## Problem statement
Once you know how many lines below hold "straight", reply with that number and add nothing.

Stored data:
━━━━━━━━━━━━━━━━━━━━━━━━━━━━━━

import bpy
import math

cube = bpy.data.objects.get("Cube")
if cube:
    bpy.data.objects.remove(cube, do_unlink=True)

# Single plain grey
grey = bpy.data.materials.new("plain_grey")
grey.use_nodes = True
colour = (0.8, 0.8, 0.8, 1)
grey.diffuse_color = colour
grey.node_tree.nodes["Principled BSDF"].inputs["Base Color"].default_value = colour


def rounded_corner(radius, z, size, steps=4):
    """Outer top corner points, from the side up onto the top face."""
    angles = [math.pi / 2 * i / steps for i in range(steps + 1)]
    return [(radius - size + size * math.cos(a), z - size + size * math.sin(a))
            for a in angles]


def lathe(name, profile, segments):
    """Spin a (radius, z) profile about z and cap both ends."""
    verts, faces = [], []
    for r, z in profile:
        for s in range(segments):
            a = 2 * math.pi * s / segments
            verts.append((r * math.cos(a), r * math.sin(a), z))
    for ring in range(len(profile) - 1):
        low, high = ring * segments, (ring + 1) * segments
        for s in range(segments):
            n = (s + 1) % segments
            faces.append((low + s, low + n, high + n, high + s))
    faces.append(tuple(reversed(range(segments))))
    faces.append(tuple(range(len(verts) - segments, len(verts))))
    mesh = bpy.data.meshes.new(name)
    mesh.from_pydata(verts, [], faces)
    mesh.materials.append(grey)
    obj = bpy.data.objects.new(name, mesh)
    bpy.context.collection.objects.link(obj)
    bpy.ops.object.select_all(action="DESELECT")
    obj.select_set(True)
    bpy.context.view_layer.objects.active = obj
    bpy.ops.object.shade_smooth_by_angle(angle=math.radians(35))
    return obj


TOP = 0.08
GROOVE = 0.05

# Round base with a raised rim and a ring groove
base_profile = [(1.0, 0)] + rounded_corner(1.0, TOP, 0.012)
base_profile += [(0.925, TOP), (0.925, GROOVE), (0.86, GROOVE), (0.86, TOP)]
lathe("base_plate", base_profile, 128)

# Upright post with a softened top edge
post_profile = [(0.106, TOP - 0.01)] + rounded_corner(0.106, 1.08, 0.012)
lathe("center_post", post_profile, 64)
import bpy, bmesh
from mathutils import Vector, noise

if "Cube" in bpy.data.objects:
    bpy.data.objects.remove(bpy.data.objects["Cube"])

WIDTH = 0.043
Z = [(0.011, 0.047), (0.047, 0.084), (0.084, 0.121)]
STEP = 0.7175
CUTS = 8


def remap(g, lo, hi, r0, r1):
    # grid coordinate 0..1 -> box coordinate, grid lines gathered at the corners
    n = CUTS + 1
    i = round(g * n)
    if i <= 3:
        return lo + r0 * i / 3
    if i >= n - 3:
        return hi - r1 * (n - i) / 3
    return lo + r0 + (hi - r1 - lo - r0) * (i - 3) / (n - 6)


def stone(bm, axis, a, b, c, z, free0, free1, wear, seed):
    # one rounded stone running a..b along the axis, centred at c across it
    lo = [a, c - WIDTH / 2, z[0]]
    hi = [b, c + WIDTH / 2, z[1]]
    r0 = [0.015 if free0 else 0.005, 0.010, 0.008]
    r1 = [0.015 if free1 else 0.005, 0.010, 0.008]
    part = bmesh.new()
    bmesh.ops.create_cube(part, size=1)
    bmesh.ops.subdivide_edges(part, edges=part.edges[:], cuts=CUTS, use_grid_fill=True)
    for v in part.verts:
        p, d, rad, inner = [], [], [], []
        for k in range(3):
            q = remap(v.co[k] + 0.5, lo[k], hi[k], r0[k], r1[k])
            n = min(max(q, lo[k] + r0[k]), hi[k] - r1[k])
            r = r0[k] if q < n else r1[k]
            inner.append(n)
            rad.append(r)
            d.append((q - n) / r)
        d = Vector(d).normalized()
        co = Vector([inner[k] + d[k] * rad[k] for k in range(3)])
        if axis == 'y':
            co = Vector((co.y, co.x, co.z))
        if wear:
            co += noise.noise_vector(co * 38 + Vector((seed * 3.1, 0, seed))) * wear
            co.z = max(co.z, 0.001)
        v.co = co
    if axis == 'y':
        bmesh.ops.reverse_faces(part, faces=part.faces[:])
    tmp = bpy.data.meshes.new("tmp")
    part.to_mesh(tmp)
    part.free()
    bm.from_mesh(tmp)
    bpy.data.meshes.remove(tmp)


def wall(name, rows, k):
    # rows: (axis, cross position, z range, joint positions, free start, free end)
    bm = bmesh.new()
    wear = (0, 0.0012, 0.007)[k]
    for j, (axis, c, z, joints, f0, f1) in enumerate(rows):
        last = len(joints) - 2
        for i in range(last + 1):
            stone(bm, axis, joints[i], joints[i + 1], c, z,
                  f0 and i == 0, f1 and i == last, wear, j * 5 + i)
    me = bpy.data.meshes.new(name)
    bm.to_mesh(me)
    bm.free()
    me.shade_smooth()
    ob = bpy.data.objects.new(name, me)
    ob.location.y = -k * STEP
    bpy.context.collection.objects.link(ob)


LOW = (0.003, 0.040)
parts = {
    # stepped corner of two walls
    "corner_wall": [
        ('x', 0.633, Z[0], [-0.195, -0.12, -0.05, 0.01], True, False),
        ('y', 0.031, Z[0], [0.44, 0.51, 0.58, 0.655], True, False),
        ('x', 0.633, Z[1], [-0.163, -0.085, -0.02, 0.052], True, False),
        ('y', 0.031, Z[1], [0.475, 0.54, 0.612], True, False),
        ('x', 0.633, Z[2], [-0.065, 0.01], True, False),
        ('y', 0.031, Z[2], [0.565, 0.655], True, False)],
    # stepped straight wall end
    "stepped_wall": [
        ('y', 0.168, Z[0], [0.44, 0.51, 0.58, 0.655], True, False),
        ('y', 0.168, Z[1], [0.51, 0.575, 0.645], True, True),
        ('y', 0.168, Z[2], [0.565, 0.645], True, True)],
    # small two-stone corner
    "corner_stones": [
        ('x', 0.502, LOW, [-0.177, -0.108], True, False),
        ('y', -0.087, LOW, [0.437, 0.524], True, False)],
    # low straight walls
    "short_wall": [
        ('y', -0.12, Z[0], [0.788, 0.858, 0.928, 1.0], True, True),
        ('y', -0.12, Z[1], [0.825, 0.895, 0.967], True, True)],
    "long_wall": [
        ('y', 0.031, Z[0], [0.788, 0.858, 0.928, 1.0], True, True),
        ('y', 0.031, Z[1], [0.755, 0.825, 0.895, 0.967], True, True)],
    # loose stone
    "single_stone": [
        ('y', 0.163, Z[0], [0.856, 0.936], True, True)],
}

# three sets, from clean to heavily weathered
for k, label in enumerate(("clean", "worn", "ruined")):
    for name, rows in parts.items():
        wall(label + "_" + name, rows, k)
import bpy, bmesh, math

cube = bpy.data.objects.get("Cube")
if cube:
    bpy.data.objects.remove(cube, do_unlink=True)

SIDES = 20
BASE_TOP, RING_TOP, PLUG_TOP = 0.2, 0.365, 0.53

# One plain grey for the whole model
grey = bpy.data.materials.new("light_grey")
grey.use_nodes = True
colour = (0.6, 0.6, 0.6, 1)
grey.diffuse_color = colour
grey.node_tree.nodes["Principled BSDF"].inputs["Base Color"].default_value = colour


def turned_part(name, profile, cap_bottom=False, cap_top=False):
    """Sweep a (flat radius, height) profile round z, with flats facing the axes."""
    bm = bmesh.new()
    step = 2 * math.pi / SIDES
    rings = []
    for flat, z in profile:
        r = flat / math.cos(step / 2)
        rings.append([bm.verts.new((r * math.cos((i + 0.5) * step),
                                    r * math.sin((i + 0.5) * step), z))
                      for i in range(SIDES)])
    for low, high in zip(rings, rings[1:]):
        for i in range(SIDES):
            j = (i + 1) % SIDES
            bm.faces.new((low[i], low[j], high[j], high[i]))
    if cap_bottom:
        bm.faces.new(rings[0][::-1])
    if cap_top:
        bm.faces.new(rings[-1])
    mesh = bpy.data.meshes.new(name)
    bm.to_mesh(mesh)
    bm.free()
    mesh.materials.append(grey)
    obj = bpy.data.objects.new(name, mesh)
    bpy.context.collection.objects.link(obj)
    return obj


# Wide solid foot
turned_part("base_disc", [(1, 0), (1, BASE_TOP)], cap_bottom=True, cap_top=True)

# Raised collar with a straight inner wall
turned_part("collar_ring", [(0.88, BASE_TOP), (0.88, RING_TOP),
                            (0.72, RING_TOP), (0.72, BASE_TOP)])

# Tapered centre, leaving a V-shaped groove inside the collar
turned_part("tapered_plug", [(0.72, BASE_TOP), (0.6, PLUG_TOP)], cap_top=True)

━━━━━━━━━━━━━━━━━━━━━━━━━━━━━━

## Answer for the task
3